Considerable ingenuity is needed to deduce any significant principles of foreign policy from Talleyrand’s career. He was an adroit and unscrupulous negotiator. He never conducted a negotiation without financial profit for himself. He distrusted the arrogance of power and did not regret the loss of Napoleon’s conquests. If pressed to define what he believed in he would have answered with his favorite refrain: “Une fortune immense, une immense fortune.”

Talleyrand had unparalleled success with women despite his lameness and clumsy figure. He shared Madame de Flahaut with Gouverneur Morris, the American minister in Paris, and of course with her husband. Their son, the comte de Flahaut, following his father’s fashion, had a son by Queen Hortense, Napoleon’s step-daughter, and their offspring, the duc de Morny, was able to boast: “I am the great-grandson of a king, grandson of a bishop, son of a queen, and half-brother of an emperor.” Morny’s daughter married a marquis of Lansdowne, and their son became the British foreign secretary who created the Entente Cordiale—altogether a distinguished record for Talleyrand’s descendants. When Talleyrand became foreign minister he ousted his predecessor from the marriage bed as well as from office. The outcome of this was Eugene Delacroix, the great Romantic painter, whose career Talleyrand followed with paternal solicitude.
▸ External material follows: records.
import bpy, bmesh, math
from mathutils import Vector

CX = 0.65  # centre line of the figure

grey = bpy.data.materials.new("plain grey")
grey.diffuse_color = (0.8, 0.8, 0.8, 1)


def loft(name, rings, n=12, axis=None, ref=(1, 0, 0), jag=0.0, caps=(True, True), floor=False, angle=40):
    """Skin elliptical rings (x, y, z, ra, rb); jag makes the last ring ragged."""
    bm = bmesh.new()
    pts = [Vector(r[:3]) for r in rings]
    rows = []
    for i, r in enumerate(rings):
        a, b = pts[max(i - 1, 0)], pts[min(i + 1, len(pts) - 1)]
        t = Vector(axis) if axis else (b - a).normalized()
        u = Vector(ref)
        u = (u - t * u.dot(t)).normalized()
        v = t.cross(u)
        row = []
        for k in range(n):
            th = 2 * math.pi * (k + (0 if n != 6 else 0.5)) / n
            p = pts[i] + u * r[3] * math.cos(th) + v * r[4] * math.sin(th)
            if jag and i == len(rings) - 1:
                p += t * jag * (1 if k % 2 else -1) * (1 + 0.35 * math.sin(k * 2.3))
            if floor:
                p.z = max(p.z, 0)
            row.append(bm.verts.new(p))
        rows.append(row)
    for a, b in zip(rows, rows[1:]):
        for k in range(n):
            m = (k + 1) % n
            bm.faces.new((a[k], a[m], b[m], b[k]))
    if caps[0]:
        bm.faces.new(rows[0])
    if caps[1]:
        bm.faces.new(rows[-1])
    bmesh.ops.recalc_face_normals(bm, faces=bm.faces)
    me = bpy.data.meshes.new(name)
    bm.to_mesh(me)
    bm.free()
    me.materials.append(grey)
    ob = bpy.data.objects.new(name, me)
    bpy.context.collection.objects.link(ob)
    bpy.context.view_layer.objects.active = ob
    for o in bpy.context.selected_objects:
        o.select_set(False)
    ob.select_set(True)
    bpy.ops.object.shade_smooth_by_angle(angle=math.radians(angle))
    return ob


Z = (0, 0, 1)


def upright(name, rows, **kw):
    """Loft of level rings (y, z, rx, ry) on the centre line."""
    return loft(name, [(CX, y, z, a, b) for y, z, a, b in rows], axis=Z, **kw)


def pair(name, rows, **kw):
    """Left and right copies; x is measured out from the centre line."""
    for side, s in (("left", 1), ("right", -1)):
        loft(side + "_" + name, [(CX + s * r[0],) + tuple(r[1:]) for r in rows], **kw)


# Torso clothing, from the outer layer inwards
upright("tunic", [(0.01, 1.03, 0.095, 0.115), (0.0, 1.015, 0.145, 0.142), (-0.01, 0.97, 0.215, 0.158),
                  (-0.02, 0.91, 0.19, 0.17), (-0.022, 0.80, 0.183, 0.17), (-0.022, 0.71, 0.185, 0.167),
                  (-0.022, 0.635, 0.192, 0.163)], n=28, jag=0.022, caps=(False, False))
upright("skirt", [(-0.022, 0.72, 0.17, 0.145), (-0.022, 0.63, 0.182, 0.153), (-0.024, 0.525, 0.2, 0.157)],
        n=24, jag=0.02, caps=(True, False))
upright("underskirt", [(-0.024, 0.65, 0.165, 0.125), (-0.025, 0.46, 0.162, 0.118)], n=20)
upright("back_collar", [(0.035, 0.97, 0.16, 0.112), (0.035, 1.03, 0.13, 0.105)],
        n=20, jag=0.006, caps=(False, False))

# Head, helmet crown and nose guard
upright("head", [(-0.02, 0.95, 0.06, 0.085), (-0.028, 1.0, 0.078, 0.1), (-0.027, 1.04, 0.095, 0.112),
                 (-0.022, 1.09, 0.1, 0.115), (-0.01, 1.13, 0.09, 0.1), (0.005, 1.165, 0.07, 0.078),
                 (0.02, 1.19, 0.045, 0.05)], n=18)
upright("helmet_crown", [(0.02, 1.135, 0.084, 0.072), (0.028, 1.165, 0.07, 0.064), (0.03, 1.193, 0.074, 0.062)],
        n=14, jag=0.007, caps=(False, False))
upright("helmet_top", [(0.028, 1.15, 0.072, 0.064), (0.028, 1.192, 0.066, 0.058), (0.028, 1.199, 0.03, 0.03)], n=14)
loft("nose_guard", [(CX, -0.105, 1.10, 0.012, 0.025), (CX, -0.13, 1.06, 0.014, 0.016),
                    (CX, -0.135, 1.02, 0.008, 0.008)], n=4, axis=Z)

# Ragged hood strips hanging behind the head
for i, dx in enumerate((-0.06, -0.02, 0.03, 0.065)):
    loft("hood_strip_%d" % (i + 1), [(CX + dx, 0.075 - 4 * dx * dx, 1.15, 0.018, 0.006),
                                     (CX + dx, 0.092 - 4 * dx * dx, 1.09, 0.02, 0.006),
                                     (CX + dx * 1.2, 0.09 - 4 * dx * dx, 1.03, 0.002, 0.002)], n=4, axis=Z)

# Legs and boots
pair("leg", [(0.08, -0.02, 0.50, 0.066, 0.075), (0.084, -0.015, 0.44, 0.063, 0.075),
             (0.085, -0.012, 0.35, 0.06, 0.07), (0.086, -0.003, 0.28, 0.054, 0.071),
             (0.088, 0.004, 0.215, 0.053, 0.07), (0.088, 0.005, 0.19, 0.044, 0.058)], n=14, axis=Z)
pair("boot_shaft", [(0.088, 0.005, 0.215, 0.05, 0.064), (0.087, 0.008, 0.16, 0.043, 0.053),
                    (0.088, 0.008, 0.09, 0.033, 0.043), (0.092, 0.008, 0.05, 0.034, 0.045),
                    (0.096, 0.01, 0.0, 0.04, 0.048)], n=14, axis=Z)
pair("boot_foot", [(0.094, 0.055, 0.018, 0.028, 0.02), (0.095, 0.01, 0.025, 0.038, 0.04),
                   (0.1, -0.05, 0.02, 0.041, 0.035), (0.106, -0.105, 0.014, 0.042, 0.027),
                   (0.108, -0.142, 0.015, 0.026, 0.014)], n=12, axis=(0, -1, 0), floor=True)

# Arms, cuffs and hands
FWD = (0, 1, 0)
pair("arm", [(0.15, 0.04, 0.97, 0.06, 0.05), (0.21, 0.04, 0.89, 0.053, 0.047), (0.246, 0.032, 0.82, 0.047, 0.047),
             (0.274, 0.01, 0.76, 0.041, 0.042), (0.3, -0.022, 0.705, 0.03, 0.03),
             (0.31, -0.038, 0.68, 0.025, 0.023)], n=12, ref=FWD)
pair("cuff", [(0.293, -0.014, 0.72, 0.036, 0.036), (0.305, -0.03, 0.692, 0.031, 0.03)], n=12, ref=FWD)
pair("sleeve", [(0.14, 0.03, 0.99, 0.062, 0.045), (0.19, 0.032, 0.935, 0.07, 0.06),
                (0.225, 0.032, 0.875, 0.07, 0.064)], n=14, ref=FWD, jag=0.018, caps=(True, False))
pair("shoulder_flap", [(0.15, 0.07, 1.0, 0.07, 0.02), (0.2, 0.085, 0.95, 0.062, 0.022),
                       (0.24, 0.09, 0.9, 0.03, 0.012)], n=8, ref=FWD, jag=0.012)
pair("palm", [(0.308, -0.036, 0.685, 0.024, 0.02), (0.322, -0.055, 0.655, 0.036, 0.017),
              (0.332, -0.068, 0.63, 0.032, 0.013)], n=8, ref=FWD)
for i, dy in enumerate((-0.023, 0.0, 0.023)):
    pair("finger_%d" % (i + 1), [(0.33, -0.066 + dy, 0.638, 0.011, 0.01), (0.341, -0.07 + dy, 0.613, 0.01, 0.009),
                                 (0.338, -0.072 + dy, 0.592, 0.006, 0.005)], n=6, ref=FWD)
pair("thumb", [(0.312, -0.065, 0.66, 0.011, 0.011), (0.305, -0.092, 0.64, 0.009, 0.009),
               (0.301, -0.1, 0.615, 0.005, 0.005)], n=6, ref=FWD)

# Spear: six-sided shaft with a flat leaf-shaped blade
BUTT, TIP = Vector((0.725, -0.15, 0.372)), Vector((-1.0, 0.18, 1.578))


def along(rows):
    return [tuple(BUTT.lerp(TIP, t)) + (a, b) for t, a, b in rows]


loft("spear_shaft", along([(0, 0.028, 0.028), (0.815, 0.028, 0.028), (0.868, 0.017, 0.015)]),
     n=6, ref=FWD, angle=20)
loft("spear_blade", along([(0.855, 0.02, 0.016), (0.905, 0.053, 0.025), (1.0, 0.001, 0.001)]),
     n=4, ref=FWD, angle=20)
Talleyrand’s last mistress was his niece by marriage, Dorothy, whose mother the duchess of Courland was also his mistress whenever she could afford the time to come to France. Yet even his lovemaking was pursued with indifference. He was a voluptuary, not a seducer, and Madame de Flahaut complained that, though sauviter in modo, he lacked fortiter in re. Talleyrand would probably have accepted this as a flattering verdict. He never did anything with energy or conviction except of course when he laid his hands on money. If indifference, lack of principle, and self-interest are the essential qualities for diplomacy, Talleyrand was perhaps a model diplomat after all.

This Issue

June 13, 1974